The issue of proficiency is always at the forefront for English language teachers. As English language teachers, we need a certain level of proficiency in the language to teach it so we can serve as models for our students, and provide them with valuable language input that can help them learn. However, there is still no agreed upon level of proficiency that an English language teacher needs to teach effectively, and there may never be. Different contexts, different needs, and the development of English as an international language (EIL), all make the standardization of proficiency levels across contexts somewhat superfluous. For example, an elementary English language teacher in Korea does not require the same type of proficiency as an EAP teacher in Ontario. The contexts are vastly different.

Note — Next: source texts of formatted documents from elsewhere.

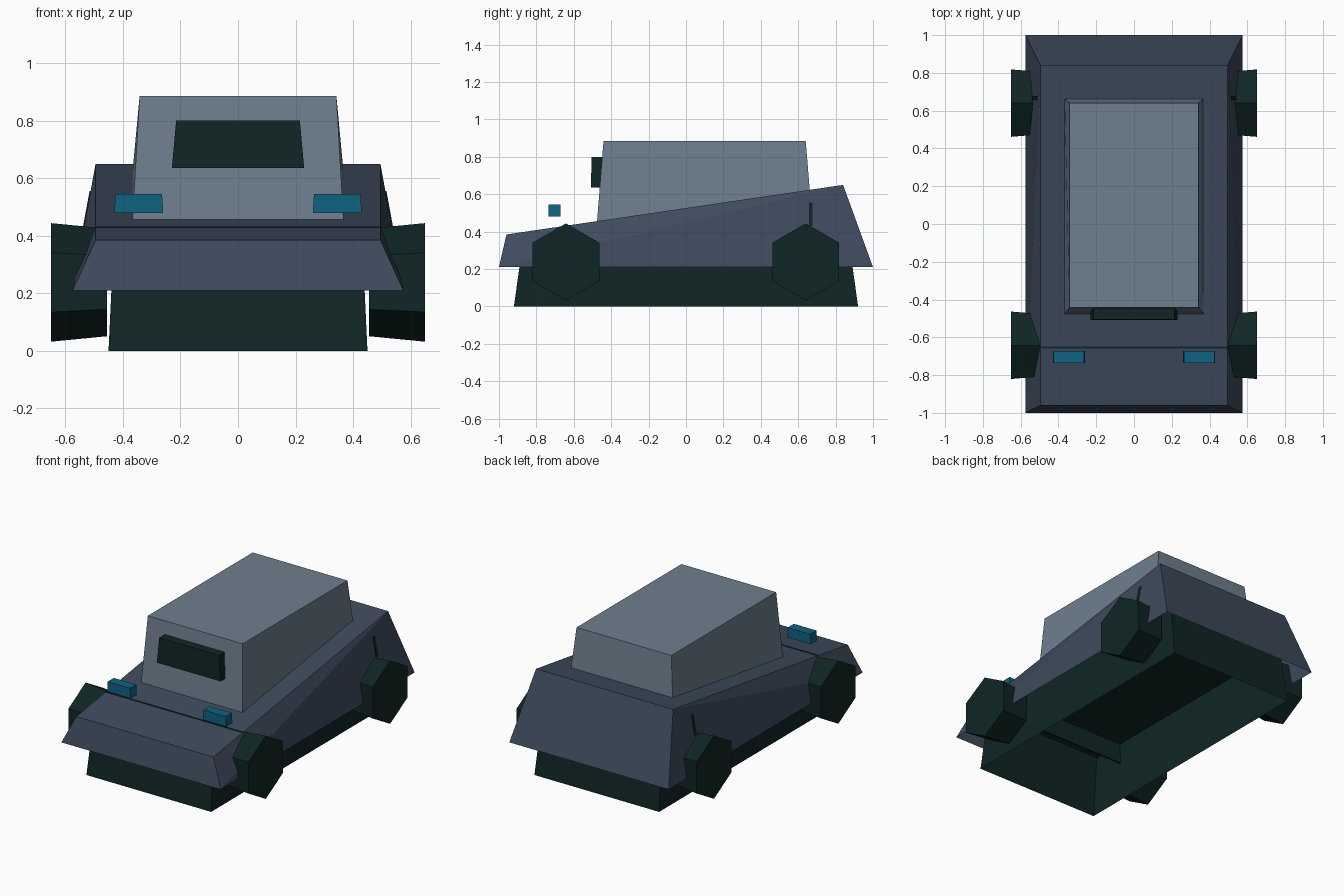
import bpy, bmesh, math

if "Cube" in bpy.data.objects:
    bpy.data.objects.remove(bpy.data.objects["Cube"])


def srgb(c):
    return c / 12.92 if c <= 0.04045 else ((c + 0.055) / 1.055) ** 2.4


def material(name, r, g, b):
    m = bpy.data.materials.new(name)
    m.diffuse_color = (srgb(r / 255), srgb(g / 255), srgb(b / 255), 1)
    m.use_nodes = True
    m.node_tree.nodes["Principled BSDF"].inputs["Base Color"].default_value = m.diffuse_color
    return m


BLUE = material("slate blue", 62, 74, 92)
GREY = material("light slate grey", 110, 126, 142)
DARK = material("dark green black", 15, 37, 36)
TEAL = material("teal blue", 16, 98, 130)


def quad(hx, y0, y1, z0, z1, cx=0):
    """Four-point ring; z0 is the front height, z1 the back height."""
    return [(cx - hx, y0, z0), (cx + hx, y0, z0), (cx + hx, y1, z1), (cx - hx, y1, z1)]


def loft(name, low, high, mat, cap_low=True, triangulate=False):
    """Skin two rings into a flat-faced solid, optionally open below."""
    bm = bmesh.new()
    a = [bm.verts.new(p) for p in low]
    b = [bm.verts.new(p) for p in high]
    n = len(a)
    for i in range(n):
        j = (i + 1) % n
        bm.faces.new((a[i], a[j], b[j], b[i]))
    bm.faces.new(b)
    if cap_low:
        bm.faces.new(a[::-1])
    bmesh.ops.recalc_face_normals(bm, faces=bm.faces)
    if triangulate:
        bmesh.ops.triangulate(bm, faces=bm.faces[:], quad_method='SHORT_EDGE')
    me = bpy.data.meshes.new(name)
    bm.to_mesh(me)
    bm.free()
    me.materials.append(mat)
    ob = bpy.data.objects.new(name, me)
    bpy.context.collection.objects.link(ob)
    return ob


def deck(y):
    """Height of the sloping body top."""
    return 0.385 + (y + 0.96) * 0.265 / 1.8


# wedge body shell, open underneath
loft("body", quad(0.575, -1, 1, 0.21, 0.21),
     quad(0.495, -0.96, 0.84, 0.385, 0.65), BLUE, cap_low=False, triangulate=True)

# hollow chassis tub, open underneath
loft("chassis", quad(0.45, -0.92, 0.92, 0, 0),
     quad(0.432, -0.867, 0.867, 0.38, 0.38), DARK, cap_low=False)

# cabin standing on the sloping deck
loft("cabin", quad(0.367, -0.476, 0.662, deck(-0.476) - 0.005, deck(0.662) - 0.005),
     quad(0.342, -0.441, 0.64, 0.885, 0.885), GREY)

# windscreen block
loft("windscreen", quad(0.23, -0.508, -0.45, 0.635, 0.635),
     quad(0.215, -0.505, -0.44, 0.80, 0.80), DARK)

# headlights
for side, s in (("left", -1), ("right", 1)):
    loft(side + "_headlight", quad(0.085, -0.735, -0.672, 0.48, 0.48, s * 0.345),
         quad(0.081, -0.735, -0.672, 0.545, 0.545, s * 0.345), TEAL)


# six-sided tapered wheels
def wheel_ring(x, y, r):
    return [(x, y + r * math.sin(k * math.pi / 3), 0.238 + r * math.cos(k * math.pi / 3))
            for k in range(6)]


for end, y in (("front", -0.642), ("rear", 0.64)):
    for side, s in (("left", -1), ("right", 1)):
        loft(f"{end}_{side}_wheel", wheel_ring(s * 0.455, y, 0.187),
             wheel_ring(s * 0.65, y, 0.206), DARK)

# axle plates that just break through the body skin
loft("front_axle_plate", quad(0.495, -0.66, -0.648, 0.25, 0.25),
     quad(0.495, -0.66, -0.648, 0.432, 0.432), DARK)
loft("rear_axle_plate", quad(0.539, 0.657, 0.677, 0.43, 0.43),
     quad(0.516, 0.657, 0.677, 0.555, 0.555), DARK)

Recently, the development of English-for-teaching (Freeman et al., 2015), or specific English teacher language, has grown in prominence. In other areas, for example medicine or engineering, there has long been the realization that these fields have specialized language that professionals will need to learn. Thus, when someone in medicine needs to learn English, this focus on medical English in the classroom can help them learn the language they need to succeed in their professional lives. English-for-teaching is essentially the same thing, but for English teachers.
In a wide-reaching project, researchers set out to determine what words and phrases are most commonly used by English language teachers. Drawing on data from contexts around the globe, they were able to discover what language teachers need to teach in English. This is an important development considering the state of English language teaching. More and more teachers are now required to teach English in various EFL contexts, despite this not being their area of teaching. Often, these teachers are thrust into the English language classroom and asked to teach, whether they are ready or confident.
It should be noted that the English-for-teaching project is focused on teachers in EFL contexts who are teaching beginner and intermediate proficiency speakers. However, the issue of separating language that is specific to teaching from overall proficiency is somewhat difficult as many of the words and phrases could be considered common daily language. While medical English has a highly specific vocabulary that most speakers will never need to know, the words English teachers use in the classroom are much more common. While there certainly is crossover, separating specific teaching language away from overall proficiency is an important step for some English teachers. Expecting teachers to acquire a high overall proficiency in some EFL contexts is not possible, and many times, not needed. English-for-teaching serves as a smaller subset of language that is much more achievable for teachers to learn and allows them to manage their classrooms in English and still provide their students with valuable language input.
For more information on English-for-teaching, check out the article below, or have a look at the ELTeach website here.
Freeman, D., Katz, A., Gomez, P.G. & Burns, A. (2015). English-for-teaching: Rethinking teacher proficiency in the classroom. ELT Journal, 69(2), 129 – 139.